Medical Monopoly : Intellectual Property Rights and the Origins of the Modern Pharmaceutical Industry

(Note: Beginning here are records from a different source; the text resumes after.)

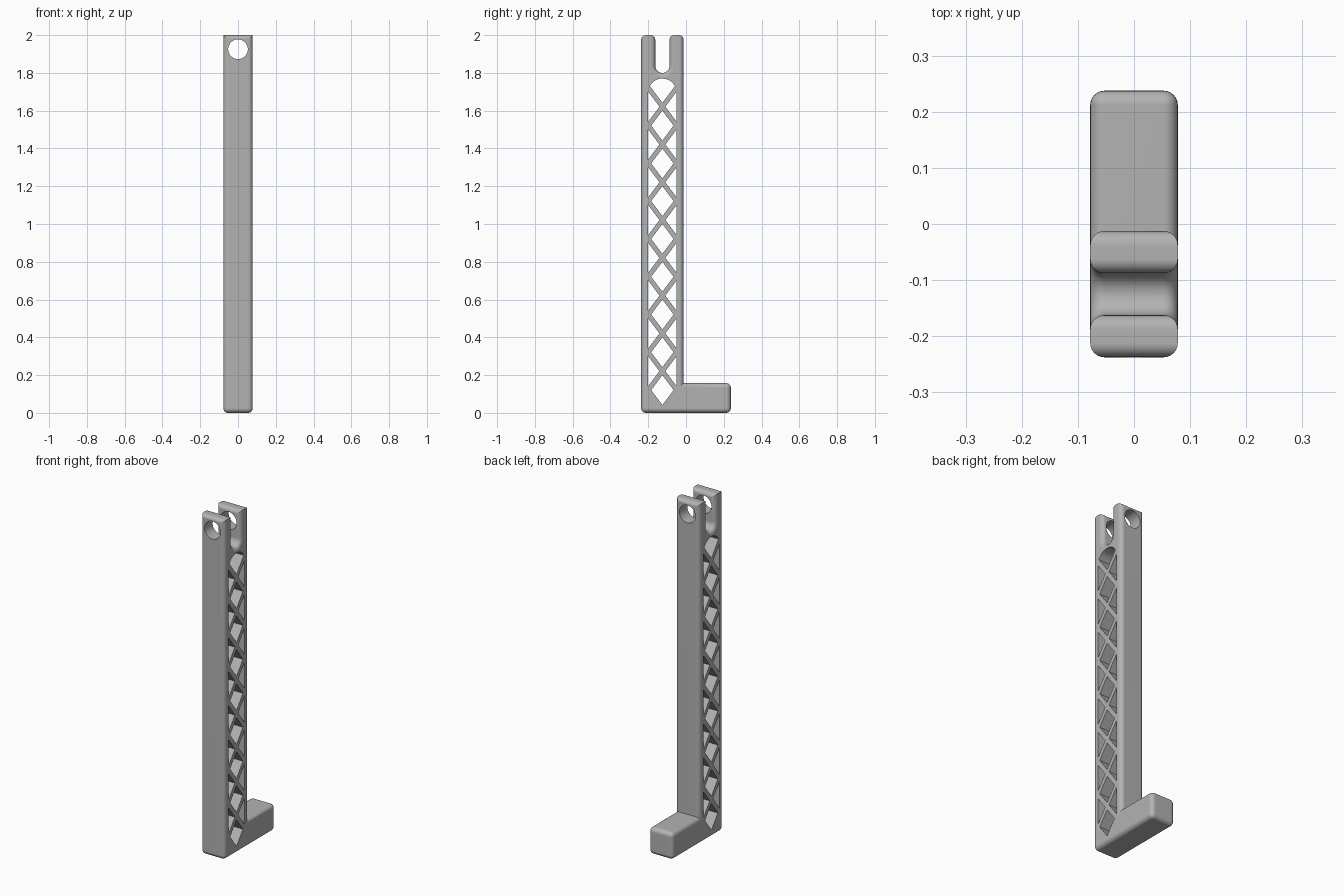
import bpy, bmesh, math
from mathutils import Matrix

if "Cube" in bpy.data.objects:
    bpy.data.objects.remove(bpy.data.objects["Cube"])

HALF_X = 0.078          # half thickness of the whole bracket
FRONT, BACK, TOE = -0.2375, -0.0125, 0.2375
MID = -0.125            # centre line of the post
TOP, FOOT_TOP = 2.0, 0.1575
SLOT_R, SLOT_Z = 0.0375, 1.8375
FILLET = 0.025
PITCH, BAR = 0.2, 0.042  # lattice pitch and vertical bar thickness
WIN = 0.075              # half width of the lattice window
SLOPE = PITCH / 2 / WIN
CELL_H = (PITCH - BAR) / 2
CELL_W = CELL_H / SLOPE
FIRST = 0.121            # height of the lowest diamond's centre


def prism(bm, outline, half):
    """Extrude a (y, z) outline along x."""
    face = bm.faces.new([bm.verts.new((-half, y, z)) for y, z in outline])
    ext = bmesh.ops.extrude_face_region(bm, geom=[face])["geom"]
    verts = [g for g in ext if isinstance(g, bmesh.types.BMVert)]
    bmesh.ops.translate(bm, verts=verts, vec=(2 * half, 0, 0))


def arc(cy, cz, r, start, end, n):
    angles = [math.radians(start + (end - start) * i / n) for i in range(n + 1)]
    return [(cy + r * math.cos(a), cz + r * math.sin(a)) for a in angles]


def finish(bm, name):
    bmesh.ops.recalc_face_normals(bm, faces=bm.faces)
    mesh = bpy.data.meshes.new(name)
    bm.to_mesh(mesh)
    bm.free()
    obj = bpy.data.objects.new(name, mesh)
    bpy.context.collection.objects.link(obj)
    return obj


grey = bpy.data.materials.new("plain_grey")
grey.use_nodes = True
colour = (0.45, 0.45, 0.45, 1)
grey.diffuse_color = colour
grey.node_tree.nodes["Principled BSDF"].inputs["Base Color"].default_value = colour

# L-shaped body with a round-bottomed fork slot at the top
bm = bmesh.new()
outline = [(FRONT, 0), (TOE, 0), (TOE, FOOT_TOP), (BACK, FOOT_TOP), (BACK, TOP),
           (MID + SLOT_R, TOP)]
outline += arc(MID, SLOT_Z, SLOT_R, 0, -180, 16)
outline += [(MID - SLOT_R, TOP), (FRONT, TOP)]
prism(bm, outline, HALF_X)


def is_rounded(edge):
    a, b = (v.co for v in edge.verts)
    if abs(a.x - b.x) > 0.01:   # crosswise edges: outer corners only
        in_slot = abs(a.y - MID) < SLOT_R + 0.001 and a.z < TOP - 0.01
        inner_corner = abs(a.y - BACK) < 0.001 and a.z < TOP - 0.01
        return not (in_slot or inner_corner)
    return min(a.z, b.z) < TOP - 0.01   # fork tips stay square at the sides


bmesh.ops.bevel(bm, geom=[e for e in bm.edges if is_rounded(e)], offset=FILLET,
                segments=6, profile=0.5, affect='EDGES', clamp_overlap=False)
body = finish(bm, "lattice_bracket")
body.data.materials.append(grey)

# Lattice openings: diamonds, side triangles and the arched top opening
bm = bmesh.new()
for k in range(8):
    z = FIRST + k * PITCH
    prism(bm, [(MID - CELL_W, z), (MID, z - CELL_H),
               (MID + CELL_W, z), (MID, z + CELL_H)], 0.2)
    z += PITCH / 2
    for s in (-1, 1):
        edge = MID + s * WIN
        prism(bm, [(edge, z - CELL_H), (edge, z + CELL_H),
                   (edge - s * CELL_W, z)], 0.2)
tip = FIRST + 8 * PITCH - CELL_H
prism(bm, [(MID, tip)] + arc(MID, 1.695, WIN, 28, 152, 20), 0.2)
openings = finish(bm, "lattice_cutter")

# Pin hole through both fork arms
bm = bmesh.new()
bmesh.ops.create_cone(bm, cap_ends=True, segments=48, radius1=0.052, radius2=0.052,
                      depth=0.6, matrix=Matrix.Translation((0, MID, 1.925))
                      @ Matrix.Rotation(math.pi / 2, 4, 'X'))
pin_hole = finish(bm, "pin_hole_cutter")

bpy.ops.object.select_all(action='DESELECT')
body.select_set(True)
bpy.context.view_layer.objects.active = body
for cutter in (openings, pin_hole):
    cutter.hide_render = True
    mod = body.modifiers.new("cut", 'BOOLEAN')
    mod.operation, mod.solver, mod.object = 'DIFFERENCE', 'EXACT', cutter
    bpy.ops.object.modifier_apply(modifier=mod.name)
    bpy.data.objects.remove(cutter)

# Smooth fillets, flat main faces
bpy.ops.object.shade_smooth_by_angle(angle=math.radians(30))
weighted = body.modifiers.new("weighted_normals", 'WEIGHTED_NORMAL')
weighted.keep_sharp = True
bpy.ops.object.modifier_apply(modifier=weighted.name)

During most of the nineteenth century, physicians and pharmacists alike considered medical patenting and the use of trademarks by drug manufacturers unethical forms of monopoly; physicians who prescribed patented drugs could be, and were, ostracized from the medical community. In the decades following the Civil War, however, complex changes in patent and trademark law intersected with the changing sensibilities of both physicians and pharmacists to make intellectual property rights in drug manufacturing scientifically and ethically legitimate. By World War I, patented and trademarked drugs had become essential to the practice of good medicine, aiding in the rise of the American pharmaceutical industry and forever altering the course of medicine. Drawing on a wealth of previously unused archival material, Medical Monopoly combines legal, medical, and business history to offer a sweeping new interpretation of the origins of the complex and often troubling relationship between the pharmaceutical industry and medical practice today. Joseph M. Gabriel provides the first detailed history of patent and trademark law as it relates to the nineteenth-century pharmaceutical industry as well as a unique interpretation of medical ethics, therapeutic reform, and the efforts to regulate the market in pharmaceuticals before World War I. His book will be of interest not only to historians of medicine and science and intellectual property scholars but also to anyone following contemporary debates about the pharmaceutical industry, the patenting of scientific discoveries, and the role of advertising in the marketplace.